More About the Author
Cameron Stracher was born and raised in Roslyn, Long Island. At a young age, he wanted to be a writer, and had his first play produced while an undergraduate at Amherst College. After college, he retreated to Woods Hole, Massachusetts, where he tried to write the Great American Novel. Failing miserably, he enrolled at Harvard Law School, where he still managed to take a writing workshop from Mary Robison at Harvard College. He returned to Woods Hole after earning his J.D. degree, and was the only waiter at the Coonamessett Inn who was also admitted to the New York State bar. Finally, succumbing to parental and financial pressure, he got a real job at Covington & Burling in Washington, D.C., where he lasted for one year before fleeing for the Writers' Workshop at the University of Iowa.
He spent four years in Iowa City, studying under Frank Conroy, James Salter, Marilynne Robinson, Meg Wolitzer, and Deborah Eisenberg. More important, he met his wife, Christine Pakkala, a poet, while she was serving cheese samples at the food co-op. After Christine graduated, the couple moved to New York City where Cameron practiced law at Friedman & Kaplan, and then became in-house counsel at CBS, handling libel, privacy, copyright and other claims for the network. One of the highlights of his career during those years was getting Dan Rather out of jury duty.

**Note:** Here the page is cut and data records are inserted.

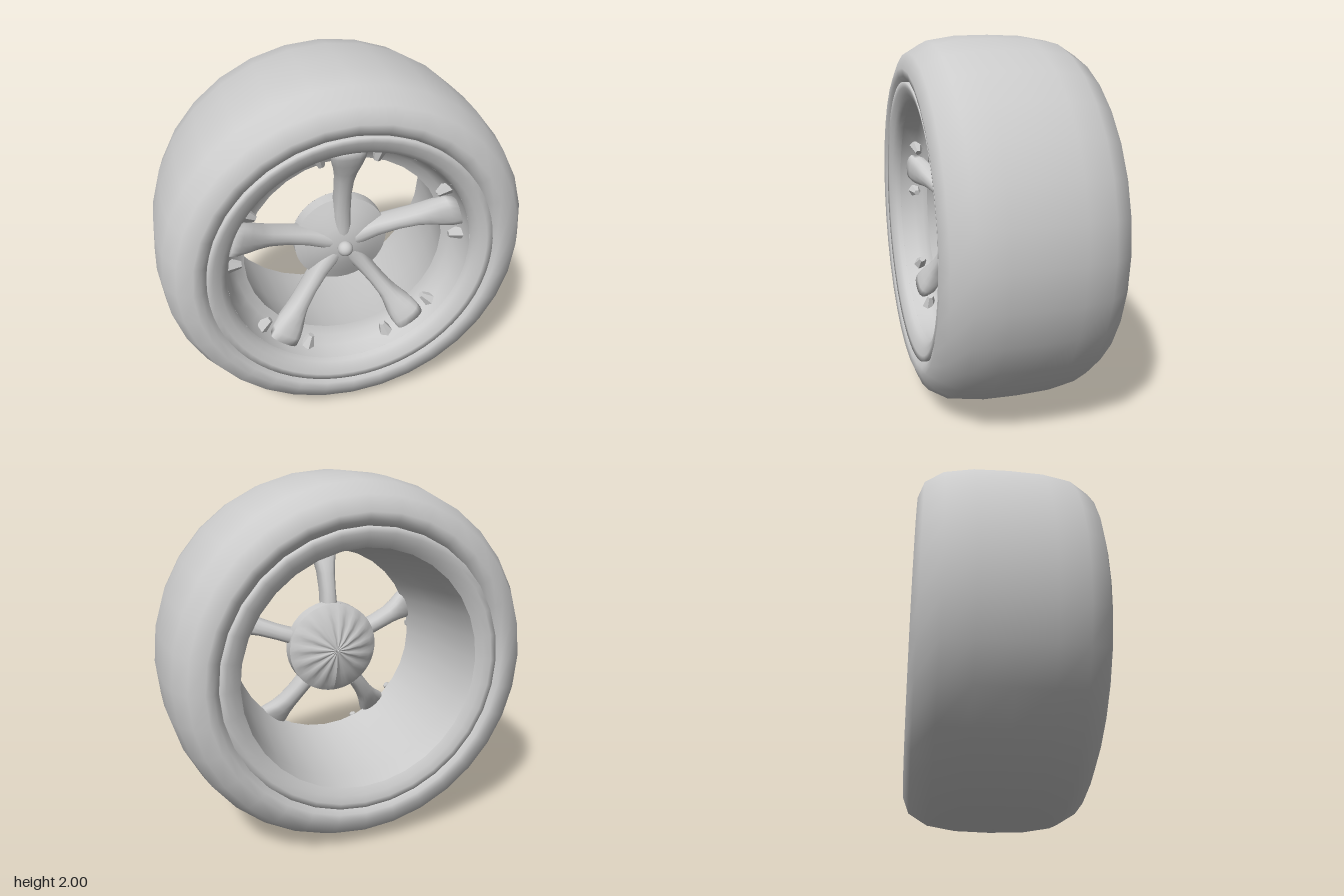
import * as THREE from 'three';
import { toCreasedNormals } from 'three/addons/utils/BufferGeometryUtils.js';

const grey = new THREE.MeshStandardMaterial({ color: 0xcccccc, side: THREE.DoubleSide });

function addMesh(parent, name, geometry) {
  const mesh = new THREE.Mesh(geometry, grey);
  mesh.name = name;
  parent.add(mesh);
  return mesh;
}

// Revolve a [radius, z] profile about the wheel's z axle.
function revolve(profile, segments) {
  const points = profile.map(([r, z]) => new THREE.Vector2(r, z));
  return new THREE.LatheGeometry(points, segments).rotateX(Math.PI / 2);
}

// Loft rounded sections [radius, z, half width, half depth] out along +y.
function loft(sections, sides = 16) {
  const positions = [], index = [];
  const soft = (v) => Math.sign(v) * Math.pow(Math.abs(v), 0.75);
  sections.forEach(([r, z, w, d]) => {
    for (let j = 0; j < sides; j++) {
      const a = (j / sides) * Math.PI * 2;
      positions.push(w * soft(Math.cos(a)), r, z + d * soft(Math.sin(a)));
    }
  });
  for (let i = 0; i < sections.length - 1; i++) {
    for (let j = 0; j < sides; j++) {
      const a = i * sides + j, b = i * sides + (j + 1) % sides;
      index.push(a, a + sides, b, b, a + sides, b + sides);
    }
  }
  // End cap at the rim
  const top = (sections.length - 1) * sides;
  for (let j = 1; j < sides - 1; j++) index.push(top, top + j + 1, top + j);
  const geometry = new THREE.BufferGeometry();
  geometry.setAttribute('position', new THREE.Float32BufferAttribute(positions, 3));
  geometry.setIndex(index);
  geometry.computeVertexNormals();
  return geometry;
}

export function createModel() {
  const wheel = new THREE.Group();
  wheel.name = 'wheel';
  wheel.position.y = 1;

  // Tyre: broad, slightly crowned tread with rounded shoulders
  const half = [[0.74, 0.40], [0.765, 0.43], [0.79, 0.455], [0.83, 0.462], [0.91, 0.43], [0.97, 0.33], [0.995, 0.18]];
  const back = half.map(([r, z]) => [r, -z]);
  addMesh(wheel, 'tyre', revolve([...back, [1, 0], ...half.slice().reverse()], 32));

  // Rim: front lip, dish down to the narrow throat, barrel flaring to the back lip
  addMesh(wheel, 'frontLip', revolve([
    [0.655, 0.385], [0.665, 0.41], [0.69, 0.43], [0.73, 0.445], [0.76, 0.45], [0.76, 0.41],
  ].reverse(), 64));
  addMesh(wheel, 'rimDish', revolve([
    [0.55, 0.235], [0.60, 0.255], [0.637, 0.30], [0.657, 0.385],
  ], 32));
  addMesh(wheel, 'barrel', revolve([
    [0.652, -0.41], [0.635, -0.30], [0.60, 0], [0.55, 0.235],
  ], 32));
  addMesh(wheel, 'backLip', revolve([
    [0.76, -0.41], [0.76, -0.445], [0.73, -0.445], [0.69, -0.435], [0.652, -0.41],
  ], 32));

  // Hub: short drum, shallow front cone and softly pleated back
  const hub = new THREE.Group();
  hub.name = 'hub';
  wheel.add(hub);
  const drum = revolve([
    [0.26, 0.07], [0.26, 0.145], [0.20, 0.17], [0.12, 0.20], [0, 0.225],
  ], 40);
  addMesh(hub, 'hubDrum', toCreasedNormals(drum, 0.7));
  const cap = revolve([[0, -0.005], [0.07, 0], [0.15, 0.02], [0.22, 0.045], [0.26, 0.07]], 60);
  const p = cap.attributes.position;
  for (let i = 0; i < p.count; i++) {
    const r = Math.hypot(p.getX(i), p.getY(i));
    const pleat = Math.sin(Math.PI * Math.min(r / 0.26, 1)) * 0.007;
    p.setZ(i, p.getZ(i) + pleat * Math.cos(15 * Math.atan2(p.getX(i), p.getY(i))));
  }
  cap.computeVertexNormals();
  addMesh(hub, 'hubBack', cap);
  const nut = addMesh(hub, 'centreNut', new THREE.SphereGeometry(0.042, 20, 14));
  nut.position.z = 0.24;

  // Five spokes that swell where they meet the rim, each between two lugs
  const spokeGeometry = loft([
    [0.02, 0.15, 0.035, 0.06], [0.10, 0.145, 0.05, 0.068], [0.20, 0.145, 0.046, 0.07],
    [0.32, 0.17, 0.043, 0.07], [0.42, 0.20, 0.048, 0.07], [0.48, 0.225, 0.06, 0.07],
    [0.54, 0.255, 0.08, 0.065], [0.59, 0.28, 0.09, 0.06], [0.635, 0.30, 0.09, 0.05],
  ]);
  const lugGeometry = toCreasedNormals(new THREE.CylinderGeometry(0.048, 0.018, 0.09, 6), 0.5);
  for (let i = 0; i < 5; i++) {
    const arm = new THREE.Group();
    arm.name = 'spokeArm' + (i + 1);
    arm.rotation.z = (i / 5) * Math.PI * 2;
    wheel.add(arm);
    addMesh(arm, 'spoke', spokeGeometry);
    for (const side of [-1, 1]) {
      const angle = side * 0.25;
      const lug = addMesh(arm, 'lug', lugGeometry);
      lug.position.set(Math.sin(angle) * 0.615, Math.cos(angle) * 0.615, 0.295);
      lug.rotation.z = -angle;
    }
  }

  const model = new THREE.Group();
  model.name = 'wheelModel';
  model.add(wheel);
  return model;
}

Cameron won a fiction fellowship from the New York Foundation for the Arts in 1994, and his first novel, The Laws of Return, was published by William Morrow in 1996. His non-fiction account of his life as a law firm associate, Double Billing: A Young Lawyer's Tale of Greed, Sex, Lies, and a Swivel Chair, was also published by Morrow in 1998. He left CBS in 1999 and joined the media law firm Levine Sullivan Koch & Schulz, where he became partner and helped open the New York office. In 2001, he began teaching at New York Law School, and eventually became the Publisher of the Law Review and the Co-Director of the school's new Program in Law & Journalism. His second book of non-fiction, Dinner with Dad: How I Found My Way Back to the Family Table, was published by Random House in 2007. It has recently been optioned for television by 3Arts Entertainment. In 2010 Cameron left New York Law School to spend more time writing and with his family. In 2011, Sourcebooks published his first YA novel, the dystopian thriller The Water Wars.
At present, he is Of Counsel to Levine Sullivan Koch & Schulz, and has his own media law practice where he counsels clients like Hybrid Films, producer of the hit TV series Dog the Bounty Hunter, and provides litigation and transactional advice to other independent film, TV, and entertainment companies. He also handles all pre-publication review for Star and OK! magazines and all litigation for American Media publications, including the National Enquirer.
In addition to his books, Cameron has written for The New York Times, The New York Times Magazine, The Wall Street Journal, and many other publications. He is an avid runner and his non-fiction book about the running boom, The Kings of the Road, will be published by Houghton Mifflin in April 2013. He lives in Westport, Connecticut, with his wife, two children, and two dogs.